I’ve come to very much enjoy the translation effort by those who did the NET Bible. Now having a sense of the languages, I’ve come to appreciate the exhaustive translator notes. It’s a great thing to read the thought-processes of these really smart folks and to understand how it is they come to their conclusions.
Such was the case this morning. Been reading through 1 Samuel. Reading through the interaction with David and Jonathan and Saul’s anger/bitterness.
In the midst of Jonathan protecting David for the umpteenth time, 1 Sam 20:30 in the NET Bible:
Saul became angry with Jonathan38 and said to him, “You stupid traitor!39 Don’t I realize that to your own disgrace and to the disgrace of your mother’s nakedness you have chosen this son of Jesse?
The great part of the NET Bible now comes out. (“tn” stands for translator note) Note 39 down below reads as follows:
39tn Heb “son of a perverse woman of rebelliousness.” But such an overly literal and domesticated translation of the Hebrew expression fails to capture the force of Saul’s unrestrained reaction.
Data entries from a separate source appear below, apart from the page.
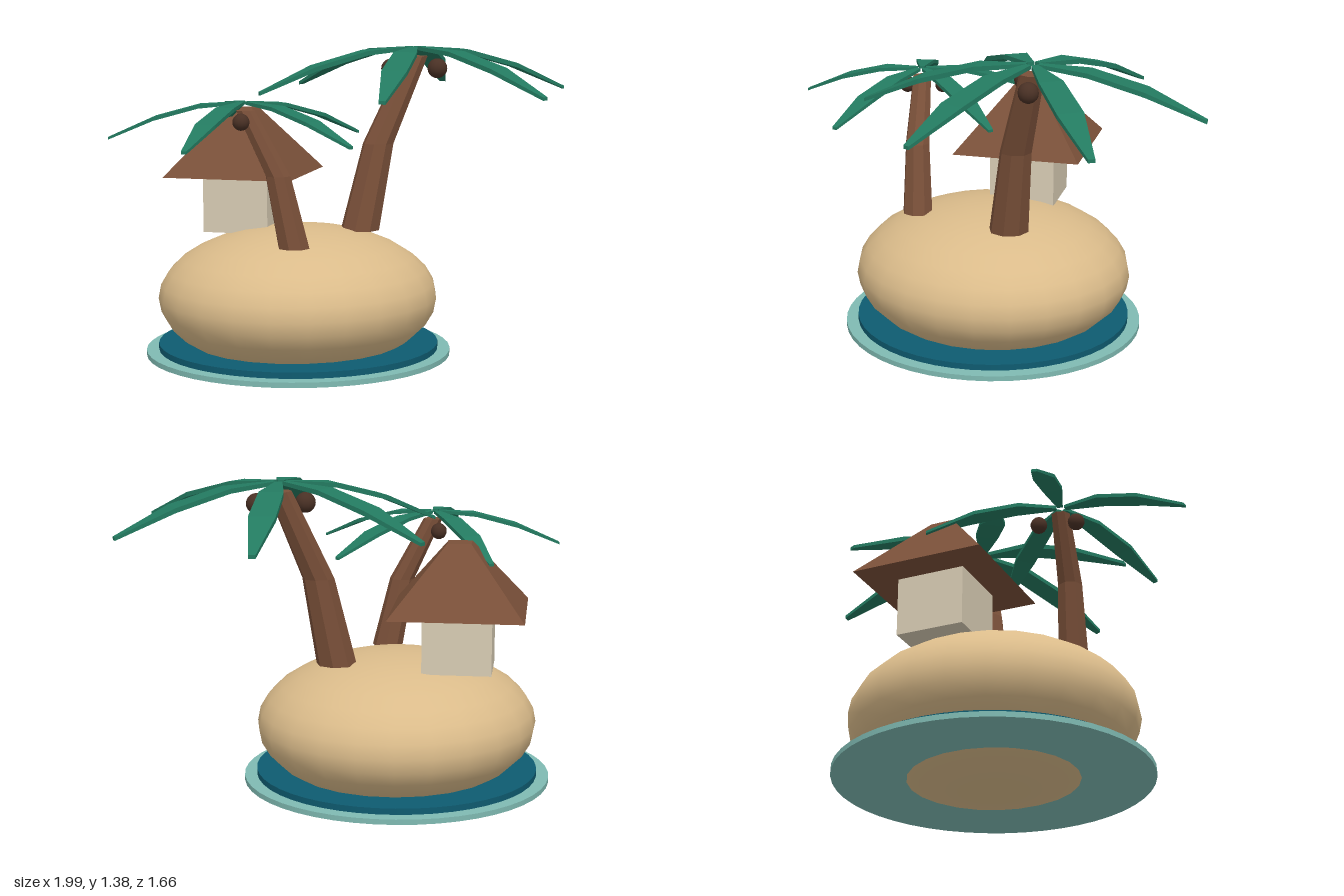
import * as THREE from 'three';

const mat = (name, color) => {
  const m = new THREE.MeshStandardMaterial({ color });
  m.name = name;
  return m;
};

// Faceted solid through a list of rings, each running counterclockwise around the path
function loft(rings) {
  const pos = [];
  const n = rings[0].length;
  const tri = (...pts) => pts.forEach((p) => pos.push(...p));
  for (let i = 0; i < rings.length - 1; i++) {
    for (let j = 0; j < n; j++) {
      const k = (j + 1) % n;
      const a = rings[i][j], b = rings[i][k], c = rings[i + 1][k], d = rings[i + 1][j];
      tri(a, b, c);
      tri(a, c, d);
    }
  }
  const first = rings[0], last = rings[rings.length - 1];
  for (let j = 1; j < n - 1; j++) {
    tri(first[0], first[j + 1], first[j]);
    tri(last[0], last[j], last[j + 1]);
  }
  const g = new THREE.BufferGeometry();
  g.setAttribute('position', new THREE.Float32BufferAttribute(pos, 3));
  g.computeVertexNormals();
  return g;
}

// Stations are [x, y, z, radius]
function trunkGeometry(stations, sides = 8) {
  return loft(stations.map(([x, y, z, r]) =>
    Array.from({ length: sides }, (_, i) => {
      const t = ((i + 0.5) / sides) * Math.PI * 2;
      return [x + r * Math.sin(t), y, z + r * Math.cos(t)];
    })));
}

// Drooping leaf along +x; stations are [distance, top height, half width, thickness]
function leafGeometry() {
  const stations = [
    [0.025, 0, 0.014, 0.016],
    [0.23, -0.015, 0.05, 0.02],
    [0.46, -0.078, 0.054, 0.02],
    [0.7, -0.185, 0.014, 0.014],
  ];
  return loft(stations.map(([x, y, w, t]) =>
    [[x, y, w], [x, y - t, w], [x, y - t, -w], [x, y, -w]]));
}

export function createModel() {
  const model = new THREE.Group();
  model.name = 'island';

  const sand = mat('sand', 0xdabb8a);
  const water = mat('deepWater', 0x0e5b70);
  const foam = mat('shallowWater', 0x7fbab2);
  const brown = mat('brownWood', 0x7a5039);
  const nut = mat('coconutBrown', 0x4a3125);
  const green = mat('leafGreen', 0x237a60);
  const wall = mat('wallCream', 0xd8ccb4);

  const add = (parent, name, geometry, material, x = 0, y = 0, z = 0) => {
    const m = new THREE.Mesh(geometry, material);
    m.name = name;
    m.position.set(x, y, z);
    parent.add(m);
    return m;
  };

  // Sand mound and the two water discs
  const cx = -0.08, cz = -0.172;
  add(model, 'sandMound', new THREE.SphereGeometry(1, 24, 16), sand, cx, 0.308, cz)
    .scale.set(0.613, 0.308, 0.595);
  add(model, 'deepWaterDisc', new THREE.CylinderGeometry(0.605, 0.605, 0.026, 48), water, cx, 0.097, cz);
  add(model, 'shallowWaterDisc', new THREE.CylinderGeometry(0.658, 0.658, 0.022, 48), foam, cx, 0.071, cz);

  // Hut
  const hut = new THREE.Group();
  hut.name = 'hut';
  hut.position.set(-0.103, 0, -0.458);
  hut.rotation.y = THREE.MathUtils.degToRad(69.5);
  model.add(hut);
  add(hut, 'hutWalls', new THREE.BoxGeometry(0.29, 0.25, 0.29), wall, 0, 0.7, 0).rotation.y = Math.PI / 4;
  const roof = new THREE.CylinderGeometry(0.07, 0.397, 0.285, 4).toNonIndexed();
  roof.computeVertexNormals();
  add(hut, 'hutRoof', roof, brown, 0, 0.9675, 0);

  // Palm trees
  const leaf = leafGeometry();
  const palms = [
    {
      name: 'tallPalm', crown: [0.36, 1.377, 0.127], scale: 1, leaves: 6, turn: -25.5, nutSize: 0.043,
      trunk: [[0.14, 0.585, -0.005, 0.086], [0.21, 0.96, 0.04, 0.068], [0.36, 1.335, 0.13, 0.052]],
      nuts: [[0.27, 1.282, 0.063], [0.405, 1.282, 0.213]],
    },
    {
      name: 'shortPalm', crown: [-0.46, 1.175, -0.138], scale: 0.8, leaves: 5, turn: 18, nutSize: 0.035,
      trunk: [[-0.345, 0.57, 0.03, 0.067], [-0.385, 0.87, -0.02, 0.054], [-0.455, 1.138, -0.135, 0.041]],
      nuts: [[-0.515, 1.095, -0.105], [-0.39, 1.095, -0.2]],
    },
  ];
  for (const p of palms) {
    const palm = new THREE.Group();
    palm.name = p.name;
    model.add(palm);
    add(palm, 'trunk', trunkGeometry(p.trunk), brown);
    for (const c of p.nuts) {
      add(palm, 'coconut', new THREE.SphereGeometry(p.nutSize, 14, 10), nut, ...c);
    }
    for (let i = 0; i < p.leaves; i++) {
      const l = add(palm, 'leaf', leaf, green, ...p.crown);
      l.scale.setScalar(p.scale);
      l.rotation.y = -THREE.MathUtils.degToRad(p.turn + (i * 360) / p.leaves);
    }
  }
  return model;
}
Saul, now incensed and enraged over Jonathan’s liaison with David, is actually hurling very coarse and emotionally charged words at his son. The translation of this phrase suggested by Koehler and Baumgartner is “bastard of a wayward woman” (HALOT 796 s.v. עוה), but this is not an expression commonly used in English. A better English approximation of the sentiments expressed here by the Hebrew phrase would be “You stupid son of a bitch!” However, sensitivity to the various public formats in which the Bible is read aloud has led to a less startling English rendering which focuses on the semantic value of Saul’s utterance (i.e., the behavior of his own son Jonathan, which he viewed as both a personal and a political betrayal [= “traitor”]). But this concession should not obscure the fact that Saul is full of bitterness and frustration. That he would address his son Jonathan with such language, not to mention his apparent readiness even to kill his own son over this friendship with David (v. 33), indicates something of the extreme depth of Saul’s jealousy and hatred of David.
I seriously enjoy that they don’t pull any punches. For the person who doesn’t know Hebrew, this kind of info is invaluable. It brings out the subtlety of the languages.